A while ago, I came up with “Indifference Theory” when talking about SyFy Channel original movies. It’s not my most original thought, but quoting myself from years ago saves me having to write something new (and this movie does not deserve that).
SyFy Channel need material cheap enough to allow them to make a profit from selling advertising. They absolutely don’t care what it is or if it’s any good or not, and nor do the advertisers. The director has a set amount of time and money, and knows that if the film’s good, bad or indifferent, it makes no difference to him. People watching it are either like me (hipster scumbag film reviewers) or people who saw the title and thought it would be marginally better than staring at a wall for 2 hours. And thus the Indifference Theory creates another film enjoyed by no-one (not the people who made it, paid for it or watched it) and which will disappear without a trace, save a footnote in a few academic treatises about SyFy’s only real success, Sharknado. I will hopefully have forgotten it in a few days, and this review will drift into the ether, to the delight of no-one.
I missed out on “3-Headed Shark Attack”, which had Danny Trejo and pro wrestling legend Rob Van Dam in it, and there was no 4-headed version, so I’m jumping straight from “2-Headed Shark Attack”. And it seems several of my criticisms of that can be applied to this, but before we get to that let’s discuss the IMDB synopsis.
Shaped like a demented starfish, a monster 5-headed shark terrorizes the open ocean before invading the beaches of Puerto Rico, endangering the once peaceful island paradise.
Shaped like a demented starfish
No it isn’t.
a monster 5-headed shark terrorizes the open ocean
No it doesn’t.
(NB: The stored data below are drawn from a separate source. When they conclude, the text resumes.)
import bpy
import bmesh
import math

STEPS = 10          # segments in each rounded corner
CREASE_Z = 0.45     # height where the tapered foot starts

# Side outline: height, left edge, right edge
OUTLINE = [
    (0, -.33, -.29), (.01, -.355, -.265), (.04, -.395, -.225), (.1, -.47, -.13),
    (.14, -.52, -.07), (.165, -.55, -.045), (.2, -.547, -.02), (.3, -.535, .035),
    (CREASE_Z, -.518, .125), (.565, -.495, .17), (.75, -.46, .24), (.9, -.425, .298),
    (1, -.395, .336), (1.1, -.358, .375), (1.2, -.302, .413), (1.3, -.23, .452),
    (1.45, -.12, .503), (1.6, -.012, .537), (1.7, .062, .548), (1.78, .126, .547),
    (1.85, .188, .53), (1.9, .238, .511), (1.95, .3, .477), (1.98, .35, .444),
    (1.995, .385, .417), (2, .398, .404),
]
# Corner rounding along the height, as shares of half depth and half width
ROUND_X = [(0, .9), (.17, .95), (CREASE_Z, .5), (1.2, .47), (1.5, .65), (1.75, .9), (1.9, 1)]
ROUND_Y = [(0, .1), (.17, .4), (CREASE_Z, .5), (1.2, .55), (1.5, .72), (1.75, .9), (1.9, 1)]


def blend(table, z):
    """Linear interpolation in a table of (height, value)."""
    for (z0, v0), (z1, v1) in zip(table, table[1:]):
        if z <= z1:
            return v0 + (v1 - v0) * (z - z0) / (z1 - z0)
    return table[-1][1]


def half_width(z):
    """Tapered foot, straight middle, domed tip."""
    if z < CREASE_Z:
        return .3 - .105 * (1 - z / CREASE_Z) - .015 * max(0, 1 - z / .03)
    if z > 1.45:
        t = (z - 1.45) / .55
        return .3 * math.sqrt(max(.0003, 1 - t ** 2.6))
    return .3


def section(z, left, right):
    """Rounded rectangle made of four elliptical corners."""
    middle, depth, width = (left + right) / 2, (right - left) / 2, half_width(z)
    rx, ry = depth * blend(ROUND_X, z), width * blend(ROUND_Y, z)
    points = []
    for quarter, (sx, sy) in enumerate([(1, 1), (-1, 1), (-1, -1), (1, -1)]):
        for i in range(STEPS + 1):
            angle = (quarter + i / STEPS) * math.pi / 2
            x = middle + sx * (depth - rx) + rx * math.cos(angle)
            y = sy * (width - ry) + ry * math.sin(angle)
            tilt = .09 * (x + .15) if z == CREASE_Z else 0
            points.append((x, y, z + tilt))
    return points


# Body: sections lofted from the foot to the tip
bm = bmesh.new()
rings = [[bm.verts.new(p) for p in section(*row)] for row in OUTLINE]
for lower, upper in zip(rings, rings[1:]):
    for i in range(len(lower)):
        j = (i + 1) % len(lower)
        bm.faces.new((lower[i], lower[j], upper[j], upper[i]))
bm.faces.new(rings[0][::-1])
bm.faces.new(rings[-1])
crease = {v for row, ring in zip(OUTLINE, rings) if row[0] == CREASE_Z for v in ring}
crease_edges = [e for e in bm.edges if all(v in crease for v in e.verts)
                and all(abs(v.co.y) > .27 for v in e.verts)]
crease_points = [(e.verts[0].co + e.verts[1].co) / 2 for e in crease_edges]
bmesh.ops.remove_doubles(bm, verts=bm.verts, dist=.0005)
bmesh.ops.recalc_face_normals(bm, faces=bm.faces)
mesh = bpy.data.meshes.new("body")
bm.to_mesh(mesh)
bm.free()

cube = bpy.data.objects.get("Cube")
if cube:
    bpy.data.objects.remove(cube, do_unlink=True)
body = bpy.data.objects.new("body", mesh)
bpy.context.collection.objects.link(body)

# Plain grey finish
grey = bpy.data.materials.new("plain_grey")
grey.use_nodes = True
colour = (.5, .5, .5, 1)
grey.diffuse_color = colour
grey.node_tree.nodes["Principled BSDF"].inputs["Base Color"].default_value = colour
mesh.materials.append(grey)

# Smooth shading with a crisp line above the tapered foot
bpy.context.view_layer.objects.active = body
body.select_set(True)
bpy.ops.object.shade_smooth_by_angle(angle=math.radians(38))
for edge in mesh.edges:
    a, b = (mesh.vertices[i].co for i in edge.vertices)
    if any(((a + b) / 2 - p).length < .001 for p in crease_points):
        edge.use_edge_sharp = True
before invading the beaches of Puerto Rico, endangering the once peaceful island paradise.
This movie set in a peaceful island paradise was released in 2017. Also in 2017, Hurricane Maria landed in Puerto Rico, causing $91 billion in damage and leaving the island devastated, devastation it has yet to recover from.
After a surprisingly strong environmental message about plastic in the ocean, we just meet the titular shark, who for the first half of the movie only appears to have four heads. The fifth head is…at the end of its tail. How does that even work? Am I a fool for even worrying about the logic of a movie called “Five Headed Shark Attack”? Anyway, a photographer and his distinctly average-looking models are eaten by the shark, so the Puerto Rican cops go to the local aquarium and ask the director and the head scientist about the creature.
The director sees dollar signs and the scientist sees…science, I guess? So they take the students / interns and go looking for a shark – only one of them dies so they have to get help. That help is Red, the movie’s comic relief / hero, a boat captain who has a romantic history with the scientist, Dr Angie. Like all scientists (and like the stars of 2-Headed Shark Attack) they take no scientific equipment, and use a flimsy tourist boat. Oh god I’m bored of writing about this so you must be bored as hell of reading about it.
There’s a grand total of one funny or clever line in this movie, when the students complain that Red is yet to catch the shark. “That’s why they call it fishing, not catching” is his reply, and it may be old as the hills, but it’s new to me. The rest of the dialogue is abysmal, which might be related to the three credited writers, none of whom have much in the way of previous writing credits. Or director Nico De Leon, for whom this is his only credit of any kind. Who knows.
It’s just so dull. Every bit of “action” is tediously predictable, people continue to act like idiots so the shark has a nice steady supply of food, the shark is a genius, able to avoid sonar by hiding under the boat, and the ending is only interesting in that it doesn’t pan across the ocean floor to a couple of baby five-headed sharks, ready to carry on Mum’s work, just before the credits roll.
Oh yes, one more thing – this is a production of The Asylum, the company that produced cheap and unpleasant movies with titles (but not plots) based on whatever big budget title was due out that year; before stumbling onto worldwide success with “Sharknado”. I dislike them due to their poor health and safety record and rotten treatment of freelance writers, but I can’t be bothered to go into that again. Best just to avoid anything with the Asylum’s logo on it, aside from the Sharknado series, I think.
Not just bad, but boring. Avoid unless your TV is broken and stuck on the SyFy Channel, and you’re trapped on your sofa.
Rating: thumbs down